Calcium homeostasis was studied in freely fed controls, streptozotocin diabetic, long-term and short-term insulin-treated diabetic rats 7 wk after the induction of diabetes. In contrast to the short-term (5-12 day) diabetic rat model, intestinal absorption of calcium was markedly enhanced in chronically insulin-deficient animals. Moreover, conventional balance studies showed that these animals were in positive calcium balance despite severe hypercalciuria. Intestinal hyperabsorption of calcium in long-standing diabetic rats occurred despite low levels of circulating 1,25-dihydroxyvitamin D and hypercorticosteronism and was attended by hypercalcemia and suppression of both plasma parathyroid hormone (PTH) and urinary cyclic 3',5'-AMP (cAMP). Long-term insulin replacement completely normalized the intestinal hyperabsorption of calcium, corrected the plasma calcium, and significantly increased circulating PTH and urinary cAMP excretion. Insulin therapy also corrected the decreased plasma 1,25-dihydroxyvitamin D observed in untreated diabetic animals. Intestinal hyperabsorption of calcium appeared to be only partially corrected by short-term insulin therapy. The accumulated results reveal decided differences in calcium homeostasis and hormonal response between the rats with long-standing diabetes and those with diabetes of short duration.

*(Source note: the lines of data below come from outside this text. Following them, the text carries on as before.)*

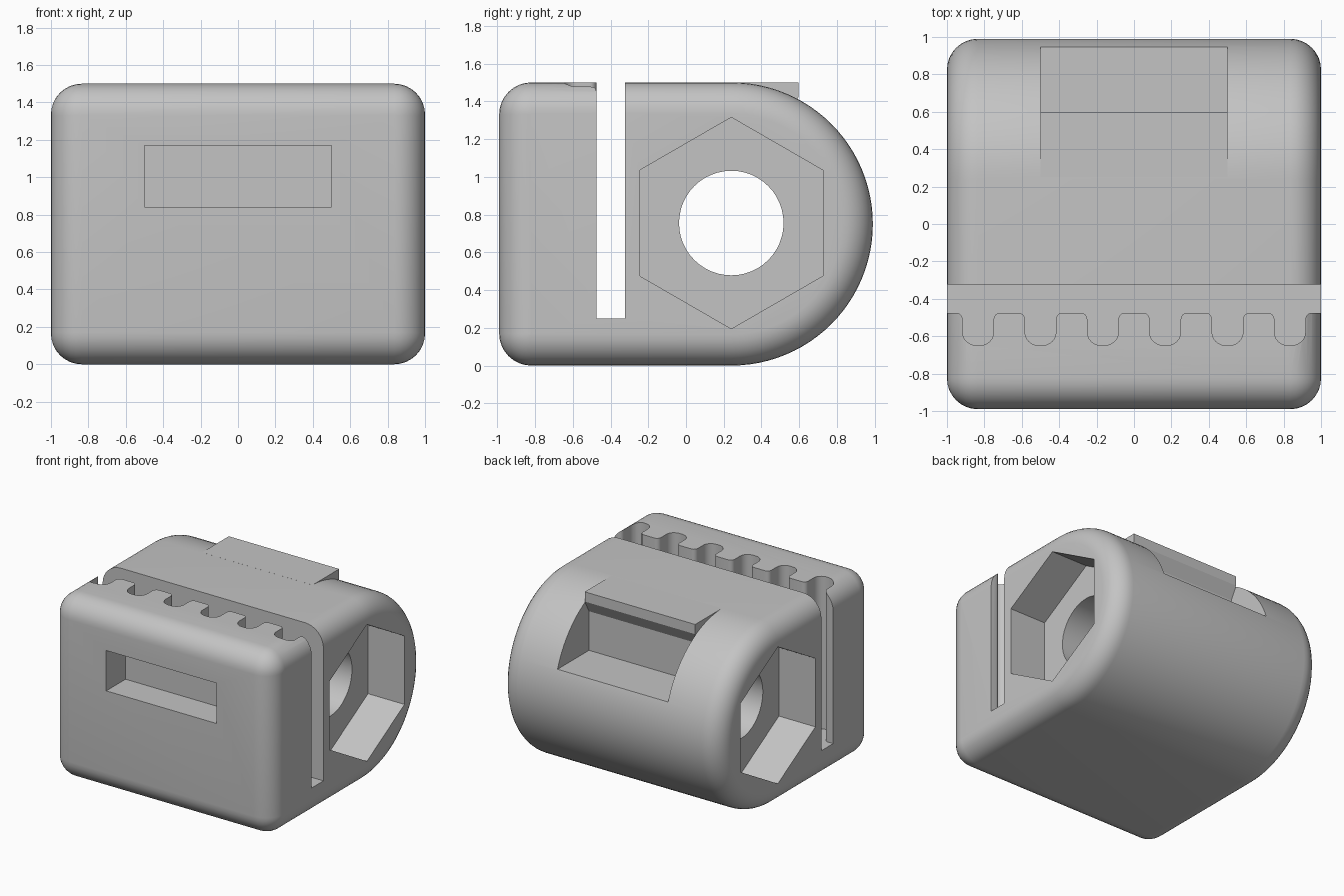
import bpy, bmesh
from math import sin, cos, pi, radians
from mathutils import Vector

cube = bpy.data.objects.get("Cube")
if cube:
    bpy.data.objects.remove(cube, do_unlink=True)

grey = bpy.data.materials.new("mid grey plastic")
grey.use_nodes = True
colour = (0.55, 0.55, 0.55, 1)
grey.diffuse_color = colour
grey.node_tree.nodes["Principled BSDF"].inputs["Base Color"].default_value = colour


def loft(name, rings):
    """Closed solid through rings of equal length."""
    bm = bmesh.new()
    loops = [[bm.verts.new(p) for p in ring] for ring in rings]
    n = len(loops[0])
    for a, b in zip(loops, loops[1:]):
        for i in range(n):
            j = (i + 1) % n
            bm.faces.new((a[i], a[j], b[j], b[i]))
    bm.faces.new(loops[0][::-1])
    bm.faces.new(loops[-1])
    bmesh.ops.recalc_face_normals(bm, faces=bm.faces[:])
    mesh = bpy.data.meshes.new(name)
    bm.to_mesh(mesh)
    bm.free()
    mesh.materials.append(grey)
    ob = bpy.data.objects.new(name, mesh)
    bpy.context.collection.objects.link(ob)
    return ob


def prism_x(name, profile, x0, x1):
    """Extrude a (y, z) profile along x."""
    return loft(name, [[(x, y, z) for y, z in profile] for x in (x0, x1)])


def polygon(cy, cz, r, sides):
    """Regular polygon with a corner at the top."""
    return [(cy + r * sin(2 * pi * i / sides), cz + r * cos(2 * pi * i / sides))
            for i in range(sides)]


def fillet(corner, before, after, r, steps=6):
    """Arc replacing a right-angled corner."""
    c, u, v = Vector(corner), Vector(before), Vector(after)
    u, v = (u - c).normalized(), (v - c).normalized()
    centre = c + (u + v) * r
    return [tuple(centre - v * r * cos(t) - u * r * sin(t))
            for t in (i * pi / 2 / steps for i in range(steps + 1))]


def combine(target, tool, operation):
    tool.hide_render = True
    mod = target.modifiers.new(tool.name, "BOOLEAN")
    mod.operation, mod.solver, mod.object = operation, "EXACT", tool
    bpy.context.view_layer.objects.active = target
    bpy.ops.object.modifier_apply(modifier=mod.name)
    bpy.data.objects.remove(tool, do_unlink=True)


# Body: D-shaped side profile with a rounded rim on both sides
RIM, CORNER, BACK = 0.165, 0.17, 0.75


def body_ring(x, inset):
    ring = []
    for cy, cz, r, start, sweep, steps in (
            (-0.82, CORNER, CORNER, 180, 90, 8),
            (0.24, BACK, BACK, -90, 180, 48),
            (-0.82, 1.5 - CORNER, CORNER, 90, 90, 8)):
        for i in range(steps + 1):
            a = radians(start + sweep * i / steps)
            ring.append((x, cy + (r - inset) * cos(a), cz + (r - inset) * sin(a)))
    return ring


angles = [i * pi / 16 for i in range(9)]
half = [(1 - RIM + RIM * sin(t), RIM * (1 - cos(t))) for t in angles]
sections = [(-x, d) for x, d in reversed(half)] + half
body = loft("clamp_body", [body_ring(x, d) for x, d in sections])

# Flat lip over the round back, then the pocket below it
lip = [(0.25, 1.5), (0.9, 1.5), (0.9, 1.2), (0.25, 1.2)]
combine(body, prism_x("lip", lip, -0.5, 0.5), "UNION")
pocket = [(0.54, 1.0), (1.2, 1.0), (1.2, 1.7), (0.595, 1.7), (0.595, 1.42), (0.54, 1.32)]
combine(body, prism_x("back_pocket", pocket, -0.5005, 0.5005), "DIFFERENCE")

# Front slot
slot = [(-1.2, 0.84), (-0.74, 0.84), (-0.74, 1.17), (-1.2, 1.17)]
combine(body, prism_x("front_slot", slot, -0.5, 0.5), "DIFFERENCE")

# Bolt hole and a hexagonal nut recess on each side
combine(body, prism_x("bolt_hole", polygon(0.24, 0.755, 0.277, 48), -1.2, 1.2), "DIFFERENCE")
for side in (-1, 1):
    nut = prism_x("nut_recess", polygon(0.24, 0.755, 0.56, 6), side * 0.67, side * 1.2)
    combine(body, nut, "DIFFERENCE")

# Belt slit with a row of rounded tooth grooves
WALL, DEEP, HALF = -0.475, -0.648, 0.083
comb = [(1.2, -0.323), (-1.2, -0.323), (-1.2, WALL)]
for k in range(6):
    c = (k - 2.5) / 3
    l, r = c - HALF, c + HALF
    comb += fillet((l, WALL), (l - 1, WALL), (l, DEEP), 0.035)
    comb += fillet((l, DEEP), (l, WALL), (r, DEEP), 0.07)
    comb += fillet((r, DEEP), (l, DEEP), (r, WALL), 0.07)
    comb += fillet((r, WALL), (r, DEEP), (r + 1, WALL), 0.035)
comb.append((1.2, WALL))
slit = loft("belt_slit", [[(x, y, z) for x, y in comb] for z in (0.25, 1.7)])
combine(body, slit, "DIFFERENCE")

# Smooth rounded surfaces, crisp cut edges
bpy.ops.object.select_all(action="DESELECT")
body.select_set(True)
bpy.context.view_layer.objects.active = body
bpy.ops.object.shade_smooth_by_angle(angle=radians(25))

|Journal||American Journal of Physiology - Endocrinology and Metabolism|
|State||Published - Jan 1 1982|